_Task directions_
Two lines mark the range in the entries below: the one holding "out.append(0.5 * (2" and the one holding "bpy.context.view_layer.objects.active = obj". Set down those two and all lines between them, exactly.

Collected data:
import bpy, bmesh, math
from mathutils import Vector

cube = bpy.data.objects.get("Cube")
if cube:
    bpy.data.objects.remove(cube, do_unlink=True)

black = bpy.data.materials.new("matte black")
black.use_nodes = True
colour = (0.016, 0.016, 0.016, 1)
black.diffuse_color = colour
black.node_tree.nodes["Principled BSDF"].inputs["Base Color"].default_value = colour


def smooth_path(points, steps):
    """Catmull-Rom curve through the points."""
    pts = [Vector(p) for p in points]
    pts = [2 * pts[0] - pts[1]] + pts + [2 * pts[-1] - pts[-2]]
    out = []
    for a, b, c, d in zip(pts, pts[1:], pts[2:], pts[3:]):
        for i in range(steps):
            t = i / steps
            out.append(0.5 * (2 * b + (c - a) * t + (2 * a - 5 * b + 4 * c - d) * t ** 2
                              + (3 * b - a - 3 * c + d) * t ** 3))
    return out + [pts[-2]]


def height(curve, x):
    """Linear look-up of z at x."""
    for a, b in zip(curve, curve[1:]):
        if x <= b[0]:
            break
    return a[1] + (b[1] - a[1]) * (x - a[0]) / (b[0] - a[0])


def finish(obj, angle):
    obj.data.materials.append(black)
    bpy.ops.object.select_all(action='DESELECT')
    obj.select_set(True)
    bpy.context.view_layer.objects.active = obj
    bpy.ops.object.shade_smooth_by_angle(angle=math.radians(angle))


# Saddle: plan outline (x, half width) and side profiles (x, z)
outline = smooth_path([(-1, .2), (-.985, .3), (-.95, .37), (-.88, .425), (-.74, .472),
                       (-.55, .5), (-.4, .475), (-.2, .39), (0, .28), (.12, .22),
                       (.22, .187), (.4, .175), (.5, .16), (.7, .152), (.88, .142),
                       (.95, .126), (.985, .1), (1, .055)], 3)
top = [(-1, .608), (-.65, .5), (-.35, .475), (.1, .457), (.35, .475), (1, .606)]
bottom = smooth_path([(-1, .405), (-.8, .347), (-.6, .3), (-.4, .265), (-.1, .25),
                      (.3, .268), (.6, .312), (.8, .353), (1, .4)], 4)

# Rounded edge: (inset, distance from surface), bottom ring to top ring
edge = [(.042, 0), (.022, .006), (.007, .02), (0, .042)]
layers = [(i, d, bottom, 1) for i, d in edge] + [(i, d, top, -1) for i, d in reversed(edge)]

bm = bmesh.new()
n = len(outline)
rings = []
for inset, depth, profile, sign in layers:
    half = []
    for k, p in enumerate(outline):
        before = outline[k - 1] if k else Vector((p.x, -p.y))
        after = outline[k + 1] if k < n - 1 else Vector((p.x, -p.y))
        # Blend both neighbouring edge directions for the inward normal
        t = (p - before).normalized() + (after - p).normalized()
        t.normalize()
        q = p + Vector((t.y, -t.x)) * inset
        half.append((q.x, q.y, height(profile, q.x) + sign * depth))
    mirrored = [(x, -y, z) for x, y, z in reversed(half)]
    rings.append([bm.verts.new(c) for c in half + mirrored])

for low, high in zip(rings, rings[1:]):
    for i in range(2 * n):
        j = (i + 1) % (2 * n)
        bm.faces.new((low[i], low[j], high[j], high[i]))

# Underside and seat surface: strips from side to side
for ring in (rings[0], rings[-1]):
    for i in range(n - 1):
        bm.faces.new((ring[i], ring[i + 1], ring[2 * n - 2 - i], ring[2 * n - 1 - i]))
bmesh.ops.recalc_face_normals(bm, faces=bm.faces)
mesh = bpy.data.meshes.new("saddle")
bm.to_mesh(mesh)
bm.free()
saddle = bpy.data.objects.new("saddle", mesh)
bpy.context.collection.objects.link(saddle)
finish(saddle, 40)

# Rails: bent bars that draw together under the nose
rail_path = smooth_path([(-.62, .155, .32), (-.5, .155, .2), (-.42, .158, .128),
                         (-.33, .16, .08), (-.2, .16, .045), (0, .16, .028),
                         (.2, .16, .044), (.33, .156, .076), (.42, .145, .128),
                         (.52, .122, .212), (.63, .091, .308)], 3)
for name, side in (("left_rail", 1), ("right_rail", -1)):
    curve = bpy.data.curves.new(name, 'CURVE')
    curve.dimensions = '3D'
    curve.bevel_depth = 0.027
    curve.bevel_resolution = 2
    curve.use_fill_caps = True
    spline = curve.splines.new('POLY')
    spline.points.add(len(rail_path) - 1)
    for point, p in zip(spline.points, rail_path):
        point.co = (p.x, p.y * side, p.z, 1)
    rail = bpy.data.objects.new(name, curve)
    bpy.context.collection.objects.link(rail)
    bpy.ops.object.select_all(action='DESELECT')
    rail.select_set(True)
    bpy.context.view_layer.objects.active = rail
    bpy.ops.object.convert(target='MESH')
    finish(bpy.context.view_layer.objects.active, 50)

---

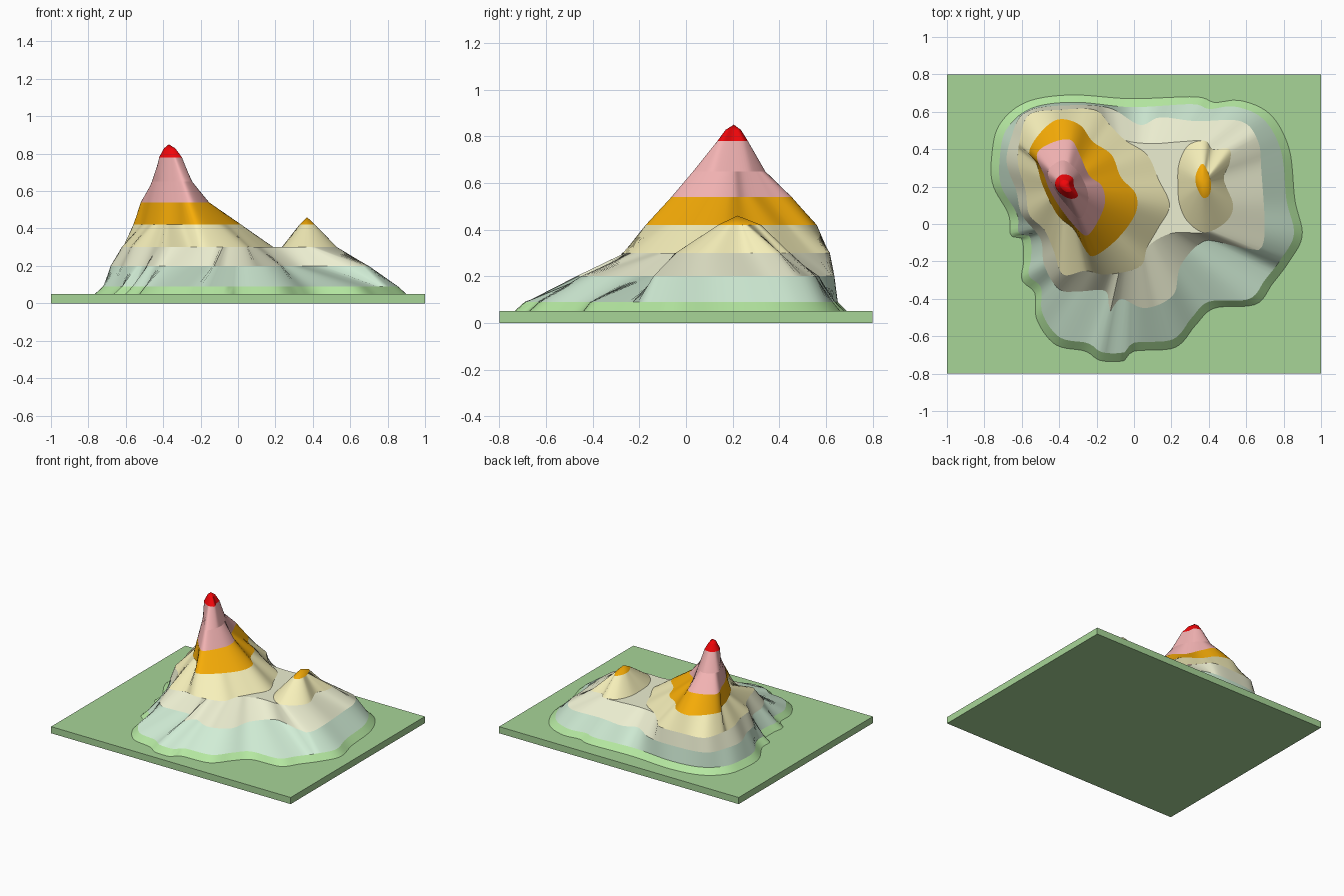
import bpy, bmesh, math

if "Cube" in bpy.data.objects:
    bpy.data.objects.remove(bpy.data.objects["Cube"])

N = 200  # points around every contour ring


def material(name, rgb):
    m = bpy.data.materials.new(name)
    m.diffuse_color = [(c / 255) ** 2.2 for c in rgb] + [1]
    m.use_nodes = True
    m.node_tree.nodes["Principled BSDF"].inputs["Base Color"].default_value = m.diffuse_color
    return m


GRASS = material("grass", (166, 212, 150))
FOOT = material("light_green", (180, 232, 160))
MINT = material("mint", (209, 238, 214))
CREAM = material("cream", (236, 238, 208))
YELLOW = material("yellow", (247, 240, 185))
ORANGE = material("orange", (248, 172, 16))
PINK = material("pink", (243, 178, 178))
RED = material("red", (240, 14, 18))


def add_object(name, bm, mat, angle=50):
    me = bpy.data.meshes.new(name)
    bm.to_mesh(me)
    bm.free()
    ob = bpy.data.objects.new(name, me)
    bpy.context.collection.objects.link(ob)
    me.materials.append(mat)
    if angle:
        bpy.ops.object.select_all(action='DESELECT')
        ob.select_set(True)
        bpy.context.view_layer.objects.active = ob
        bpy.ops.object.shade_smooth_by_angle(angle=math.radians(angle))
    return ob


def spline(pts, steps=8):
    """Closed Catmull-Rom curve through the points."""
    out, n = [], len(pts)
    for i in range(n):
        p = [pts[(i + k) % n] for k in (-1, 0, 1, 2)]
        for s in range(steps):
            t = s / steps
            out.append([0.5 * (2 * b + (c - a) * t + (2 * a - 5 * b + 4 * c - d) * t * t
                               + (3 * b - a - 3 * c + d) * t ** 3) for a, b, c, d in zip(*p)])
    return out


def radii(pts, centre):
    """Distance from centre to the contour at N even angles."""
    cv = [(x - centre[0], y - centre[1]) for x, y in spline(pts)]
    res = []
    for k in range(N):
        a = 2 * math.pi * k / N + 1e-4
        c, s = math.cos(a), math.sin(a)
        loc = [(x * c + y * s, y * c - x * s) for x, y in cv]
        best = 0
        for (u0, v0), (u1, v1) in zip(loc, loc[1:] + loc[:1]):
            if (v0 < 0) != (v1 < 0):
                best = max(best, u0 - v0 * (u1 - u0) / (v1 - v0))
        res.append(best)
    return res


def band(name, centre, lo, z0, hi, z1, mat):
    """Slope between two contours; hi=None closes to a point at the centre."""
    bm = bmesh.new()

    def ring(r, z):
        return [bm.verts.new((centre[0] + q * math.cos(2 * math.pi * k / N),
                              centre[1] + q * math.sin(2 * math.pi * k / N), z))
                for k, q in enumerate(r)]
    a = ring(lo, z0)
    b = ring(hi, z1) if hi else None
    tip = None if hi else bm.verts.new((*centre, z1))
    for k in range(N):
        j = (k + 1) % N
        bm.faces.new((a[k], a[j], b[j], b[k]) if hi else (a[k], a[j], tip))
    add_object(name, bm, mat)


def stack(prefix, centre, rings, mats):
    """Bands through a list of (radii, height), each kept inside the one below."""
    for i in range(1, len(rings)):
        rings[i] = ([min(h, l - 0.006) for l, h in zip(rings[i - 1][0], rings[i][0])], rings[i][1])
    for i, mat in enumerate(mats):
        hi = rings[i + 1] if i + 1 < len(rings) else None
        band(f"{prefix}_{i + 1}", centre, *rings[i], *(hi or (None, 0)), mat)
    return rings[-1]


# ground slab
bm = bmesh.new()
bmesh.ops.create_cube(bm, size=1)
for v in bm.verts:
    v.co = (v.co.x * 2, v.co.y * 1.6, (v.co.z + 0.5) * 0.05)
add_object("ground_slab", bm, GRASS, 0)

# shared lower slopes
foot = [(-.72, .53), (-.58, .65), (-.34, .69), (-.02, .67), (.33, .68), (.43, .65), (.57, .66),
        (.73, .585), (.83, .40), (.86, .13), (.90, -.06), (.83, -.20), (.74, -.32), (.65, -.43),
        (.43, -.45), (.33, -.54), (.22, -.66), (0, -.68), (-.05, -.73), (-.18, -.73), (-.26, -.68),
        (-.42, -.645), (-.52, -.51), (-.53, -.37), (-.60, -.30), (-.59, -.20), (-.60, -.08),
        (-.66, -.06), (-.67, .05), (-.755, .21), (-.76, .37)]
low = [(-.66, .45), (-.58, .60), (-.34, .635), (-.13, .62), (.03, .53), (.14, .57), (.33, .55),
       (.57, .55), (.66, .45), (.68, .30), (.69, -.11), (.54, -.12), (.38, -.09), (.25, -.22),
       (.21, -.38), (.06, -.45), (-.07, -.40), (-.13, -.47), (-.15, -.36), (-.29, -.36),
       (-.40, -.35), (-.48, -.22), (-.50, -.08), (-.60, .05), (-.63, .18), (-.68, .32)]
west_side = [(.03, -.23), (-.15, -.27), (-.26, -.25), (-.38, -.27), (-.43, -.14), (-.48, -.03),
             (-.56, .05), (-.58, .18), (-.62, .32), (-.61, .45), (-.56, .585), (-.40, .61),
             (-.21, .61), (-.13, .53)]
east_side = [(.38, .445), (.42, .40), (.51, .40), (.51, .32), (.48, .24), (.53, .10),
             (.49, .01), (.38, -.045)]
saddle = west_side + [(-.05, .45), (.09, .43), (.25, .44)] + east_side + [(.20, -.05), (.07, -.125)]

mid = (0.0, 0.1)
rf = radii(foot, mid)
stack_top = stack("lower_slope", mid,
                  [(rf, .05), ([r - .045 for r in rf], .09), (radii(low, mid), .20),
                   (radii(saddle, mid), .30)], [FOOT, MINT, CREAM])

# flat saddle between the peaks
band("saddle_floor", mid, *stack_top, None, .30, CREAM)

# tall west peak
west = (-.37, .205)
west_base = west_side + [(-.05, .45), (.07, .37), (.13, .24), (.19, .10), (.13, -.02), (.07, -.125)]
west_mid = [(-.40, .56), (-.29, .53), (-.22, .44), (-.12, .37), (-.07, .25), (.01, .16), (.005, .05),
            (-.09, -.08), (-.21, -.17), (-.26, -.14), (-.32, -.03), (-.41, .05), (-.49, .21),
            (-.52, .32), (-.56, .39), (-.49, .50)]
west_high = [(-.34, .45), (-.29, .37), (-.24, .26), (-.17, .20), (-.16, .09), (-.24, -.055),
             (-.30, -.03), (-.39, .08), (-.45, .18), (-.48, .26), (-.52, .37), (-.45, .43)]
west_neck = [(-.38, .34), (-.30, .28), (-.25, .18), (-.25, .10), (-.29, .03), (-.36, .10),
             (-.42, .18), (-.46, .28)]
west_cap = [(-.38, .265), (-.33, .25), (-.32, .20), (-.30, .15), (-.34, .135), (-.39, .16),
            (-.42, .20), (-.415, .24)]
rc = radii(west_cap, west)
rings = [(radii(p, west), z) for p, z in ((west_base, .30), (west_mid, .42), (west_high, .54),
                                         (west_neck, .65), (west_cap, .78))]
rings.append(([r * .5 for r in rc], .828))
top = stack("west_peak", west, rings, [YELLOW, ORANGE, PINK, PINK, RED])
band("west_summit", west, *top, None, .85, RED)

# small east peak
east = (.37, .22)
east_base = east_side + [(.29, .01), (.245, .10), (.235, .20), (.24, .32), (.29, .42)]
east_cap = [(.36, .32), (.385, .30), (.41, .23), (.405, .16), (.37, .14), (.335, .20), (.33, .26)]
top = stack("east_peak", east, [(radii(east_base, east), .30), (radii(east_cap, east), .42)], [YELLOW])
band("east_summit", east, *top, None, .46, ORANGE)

==

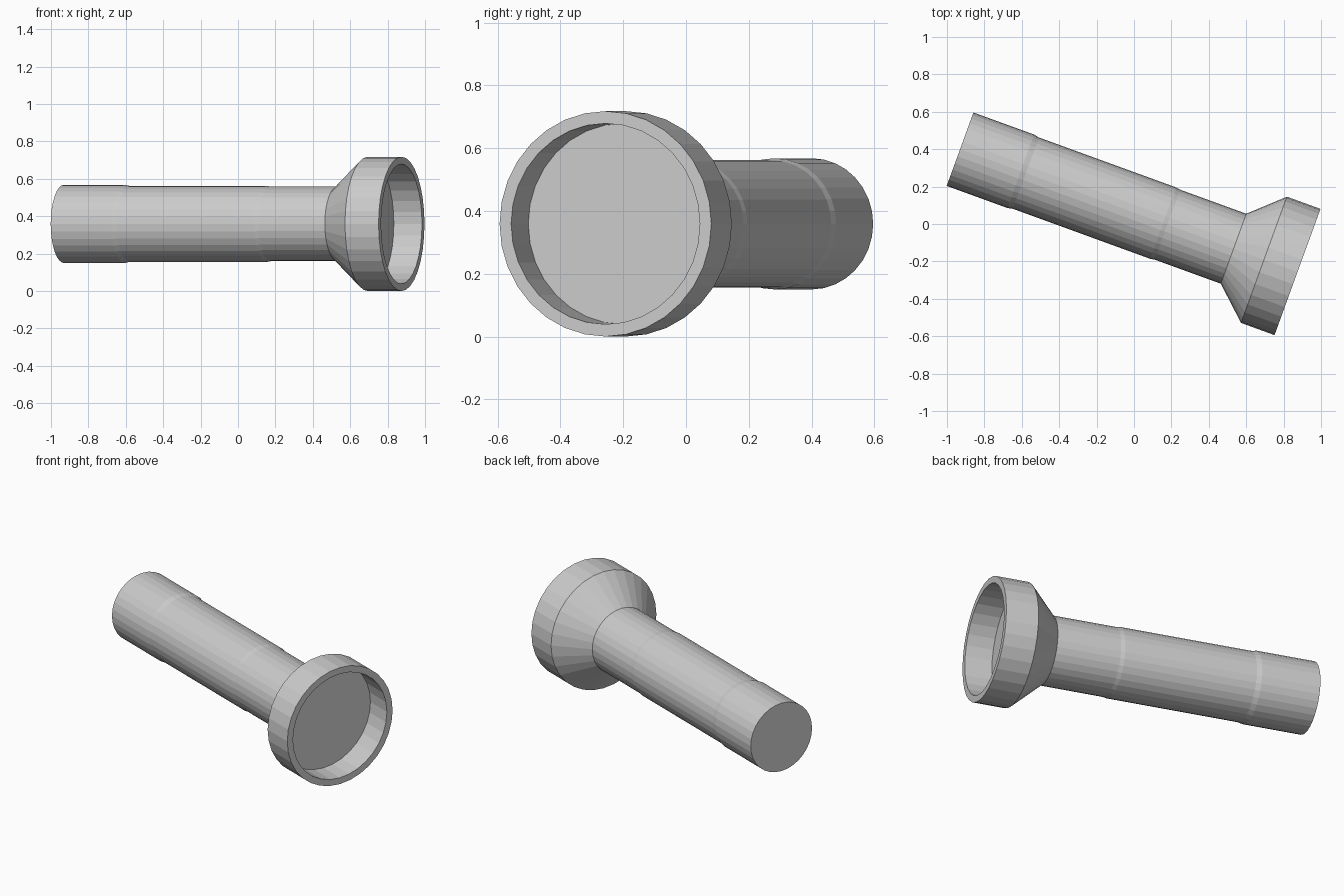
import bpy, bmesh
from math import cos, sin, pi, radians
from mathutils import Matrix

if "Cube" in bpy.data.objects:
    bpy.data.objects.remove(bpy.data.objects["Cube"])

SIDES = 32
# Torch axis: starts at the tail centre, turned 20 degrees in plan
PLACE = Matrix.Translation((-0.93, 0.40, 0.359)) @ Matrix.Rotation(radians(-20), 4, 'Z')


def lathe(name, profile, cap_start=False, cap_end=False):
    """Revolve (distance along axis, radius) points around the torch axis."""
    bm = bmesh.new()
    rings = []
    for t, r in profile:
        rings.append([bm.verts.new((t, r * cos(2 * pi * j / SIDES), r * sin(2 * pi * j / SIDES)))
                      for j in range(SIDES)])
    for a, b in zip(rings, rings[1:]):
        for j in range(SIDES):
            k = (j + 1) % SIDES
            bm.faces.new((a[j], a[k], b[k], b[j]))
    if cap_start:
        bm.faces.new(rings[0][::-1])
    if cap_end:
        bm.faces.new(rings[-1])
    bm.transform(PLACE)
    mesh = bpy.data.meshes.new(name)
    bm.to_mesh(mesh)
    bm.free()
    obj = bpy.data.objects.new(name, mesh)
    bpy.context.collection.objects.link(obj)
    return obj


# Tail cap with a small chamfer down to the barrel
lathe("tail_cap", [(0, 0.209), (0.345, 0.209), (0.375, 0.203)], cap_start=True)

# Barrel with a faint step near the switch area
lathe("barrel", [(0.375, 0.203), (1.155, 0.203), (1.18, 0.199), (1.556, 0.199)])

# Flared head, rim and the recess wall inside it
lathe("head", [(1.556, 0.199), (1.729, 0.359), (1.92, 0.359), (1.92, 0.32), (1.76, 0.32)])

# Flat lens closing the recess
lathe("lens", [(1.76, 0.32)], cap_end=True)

_Task answer_
            out.append(0.5 * (2 * b + (c - a) * t + (2 * a - 5 * b + 4 * c - d) * t ** 2
                              + (3 * b - a - 3 * c + d) * t ** 3))
    return out + [pts[-2]]


def height(curve, x):
    """Linear look-up of z at x."""
    for a, b in zip(curve, curve[1:]):
        if x <= b[0]:
            break
    return a[1] + (b[1] - a[1]) * (x - a[0]) / (b[0] - a[0])


def finish(obj, angle):
    obj.data.materials.append(black)
    bpy.ops.object.select_all(action='DESELECT')
    obj.select_set(True)
    bpy.context.view_layer.objects.active = obj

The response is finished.